The UK’s biggest house building firms are sitting on 600,000 plots of land that have planning consents – four times the number of new builds in the UK last year.
Land is often bought and sold many times over before construction goes ahead, and many owners have no intention of every building. The result is speculation and very expensive housing.
The average price of agricultural land in England is £21,000 per hectare, whereas land that has residential building consent is valued at close to £6 million per hectare.
The Modi government is introducing measures to encourage first-time home buyers, introducing tax incentives for self-occupied properties and rentals.
In the past, these tax incentives were capped for owner-occupied houses but not for rentals. Therefore, a landlord could book the loss they suffered on lower rent, which helped in reducing their overall taxable income.
It is expected that this will bring new real estate to the market in turn bringing the prices down, which have already fallen by 30 percent after the demonetisation.
With the release of the London Finance Commission report, Assembly Member Tom Copley called for a Land Value Tax to replace the three basic property taxes: council tax, business rates and stamp duty land tax.
Copley said a Land Value Tax would discourage land banking, where developers sit on land waiting for its value to rise without building on it. This would incentivize the building of news homes quickly while raising much needed funds for investment.
Republican lawmakers have quietly laid the foundation to give away 640 million acres of national land to state governments. Critics fear this could eliminate mixed-use requirements, limit public access and turn over large portions for energy or property development.
The oil-rich Arctic National Wildlife Refuge could soon be up for sale.

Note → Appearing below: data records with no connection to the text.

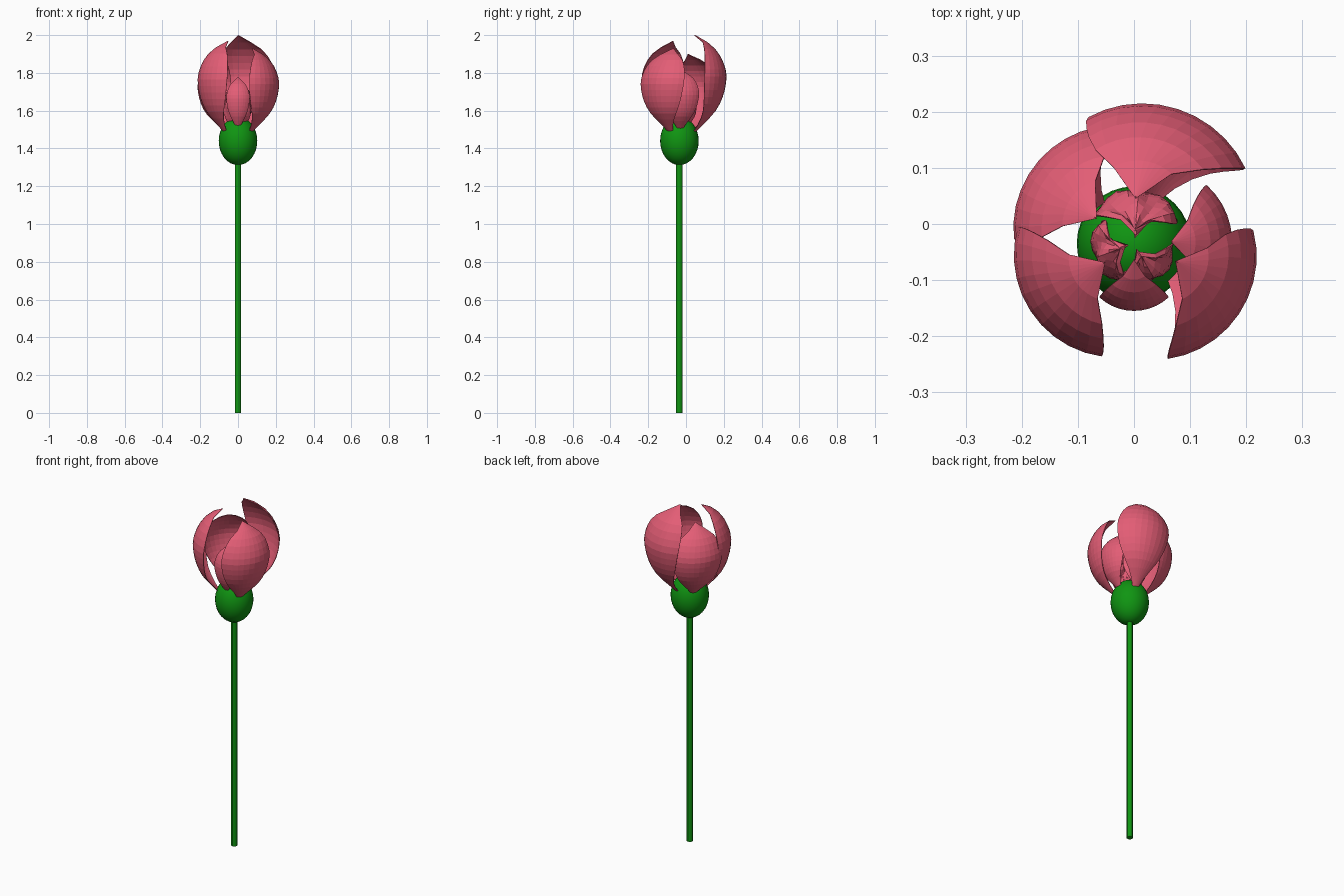
import bpy, bmesh, math
from mathutils import Vector

cube = bpy.data.objects.get("Cube")
if cube:
    bpy.data.objects.remove(cube)

AXIS_Y = -0.035


def material(name, rgb):
    m = bpy.data.materials.new(name)
    m.use_nodes = True
    m.diffuse_color = (*rgb, 1)
    m.node_tree.nodes["Principled BSDF"].inputs["Base Color"].default_value = (*rgb, 1)
    return m


pink = material("rose pink", (0.77, 0.11, 0.18))
green = material("leaf green", (0.005, 0.30, 0.006))


def curve(points, t):
    """Smooth curve through (t, value) points."""
    n = len(points)
    i = 0
    while i < n - 2 and t > points[i + 1][0]:
        i += 1
    slope = lambda k: ((points[min(k + 1, n - 1)][1] - points[max(k - 1, 0)][1])
                       / (points[min(k + 1, n - 1)][0] - points[max(k - 1, 0)][0]))
    (t0, a), (t1, b) = points[i], points[i + 1]
    h = t1 - t0
    s = (t - t0) / h
    return ((2*s**3 - 3*s**2 + 1) * a + (s**3 - 2*s**2 + s) * h * slope(i)
            + (3*s**2 - 2*s**3) * b + (s**3 - s**2) * h * slope(i + 1))


# Angular width of a petal from its base to its tip
SPREAD = [(0, 0.3), (0.25, 0.8), (0.5, 1), (0.75, 1), (0.9, 0.75), (1, 0.0)]


def petal(name, azimuth, half, radius, base, tip, z0, z1, twist=0, wave=0):
    """Cupped petal wrapped round the stem axis."""
    profile = [(0, base), (0.25, base + (radius - base) * 0.72), (0.55, radius),
               (0.75, tip + (radius - tip) * 0.85), (0.9, tip + (radius - tip) * 0.5), (1, tip)]
    rows, cols = 14, 10
    bm = bmesh.new()
    grid = []
    for j in range(rows + 1):
        v = j / rows
        row = []
        for i in range(cols + 1):
            u = 2 * i / cols - 1
            ang = math.radians(azimuth + twist * v**4 + half * u * max(curve(SPREAD, v), 0.01))
            r = curve(profile, v) * (1 - 0.05 * u * u)
            r += wave * v * math.sin(7 * u + 9 * v)
            row.append(bm.verts.new((r * math.cos(ang), AXIS_Y + r * math.sin(ang),
                                     z0 + (z1 - z0) * v)))
        grid.append(row)
    for a, b in zip(grid, grid[1:]):
        for i in range(cols):
            bm.faces.new((a[i], a[i + 1], b[i + 1], b[i]))
    mesh = bpy.data.meshes.new(name)
    bm.to_mesh(mesh)
    bm.free()
    mesh.materials.append(pink)
    ob = bpy.data.objects.new(name, mesh)
    bpy.context.collection.objects.link(ob)
    thick = ob.modifiers.new("thickness", 'SOLIDIFY')
    thick.thickness = 0.003


# Stem
bpy.ops.mesh.primitive_cylinder_add(vertices=12, radius=0.017, depth=1.34,
                                    location=(0, AXIS_Y, 0.67))
stem = bpy.context.object
stem.name = "stem"
stem.data.materials.append(green)
bpy.ops.object.shade_smooth_by_angle()

# Green bulb under the flower
bpy.ops.mesh.primitive_uv_sphere_add(segments=32, ring_count=16, radius=1,
                                     location=(0, AXIS_Y, 1.44))
bulb = bpy.context.object
bulb.name = "bulb"
bulb.scale = (0.102, 0.102, 0.128)
bulb.data.materials.append(green)
bpy.ops.object.shade_smooth_by_angle()

# Large outer petals
petal("back_petal", 70, 37, 0.252, 0.095, 0.085, 1.49, 2.0, twist=18)
petal("back_right_petal", 138, 38, 0.225, 0.09, 0.085, 1.49, 1.9, twist=8)
petal("front_right_petal", 213, 40, 0.22, 0.09, 0.065, 1.49, 1.97)
petal("front_left_petal", -35, 39, 0.225, 0.09, 0.085, 1.49, 1.93, twist=12)

# Smaller petals between them
petal("front_petal", 270, 32, 0.12, 0.07, 0.03, 1.51, 1.78)
petal("left_petal", 3, 35, 0.175, 0.08, 0.07, 1.5, 1.82)

# Crumpled heart
for n, (az, r, top) in enumerate([(85, 0.095, 1.74), (200, 0.075, 1.7), (300, 0.075, 1.7)]):
    petal(f"heart_petal_{n + 1}", az, 58, r, 0.05, 0.02, 1.52, top, wave=0.008)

States with small budgets may be unable to invest in the management of these lands and decide to sell them off.
Areas at stake are managed by the Bureau of Land Management (BLM), National Forests and Federal Wildlife Refuges, and contribute to more than $600 billion each year in economic stimulus from recreation and 6.1m jobs.
A home for sale last year in San Francisco’s Sunset District came perilously close to redefining the very concept of a “fixer-upper.”
The place was not inhabitable in any way, and yet it sold for just under $1 million last February after just a short time on the market. In space-strapped San Francisco, the real value of real estate lies in the land.
Calculated based on a total land value in England of £1.842 trillion, residential properties would pay 79.5 percent of the tax, businesses 15.5 percent and agriculture 4.8 percent. Current Council Tax is unfairly distributed because it uses property bands.
On this basis, the top 1% of property wealth owners would be liable for 54% of the residential part of the tax assuming the tax is introduced at a flat rate for all. Land Value Tax, unlike Council Tax, is not a residency tax it is an ownership tax, so people in rented accommodation do not pay the tax.
Infrastructure Australia recommends that governments gradually get rid of stamp duties and tax land values over the long term, arguing it is the “fairest” way of raising money for new infrastructure.
A new train line that makes it faster for people to get to work will typically attract people to buy houses nearby, increasing land values. IA’s report said “there are serious challenges for any form of value capture based on property prices rather than underlying land values.”
Instead of looking at homes as investments, what if we regarded them like a TV or a car or any other consumer good? They would be somewhat cheaper in most places, where population is growing slowly. But they would be profoundly cheaper in places like San Francisco. That was the conclusion of a recent paper by the economists Ed Glaeser of Harvard and Joe Gyourko at the Wharton School of the University of Pennsylvania.
The paper used construction industry data to determine how much a house should cost to build if land use regulation were drastically cut back. Since the cost of erecting a home varies little from state to state — land is the main variable in housing costs — their measure is the closest thing we have to a national home price.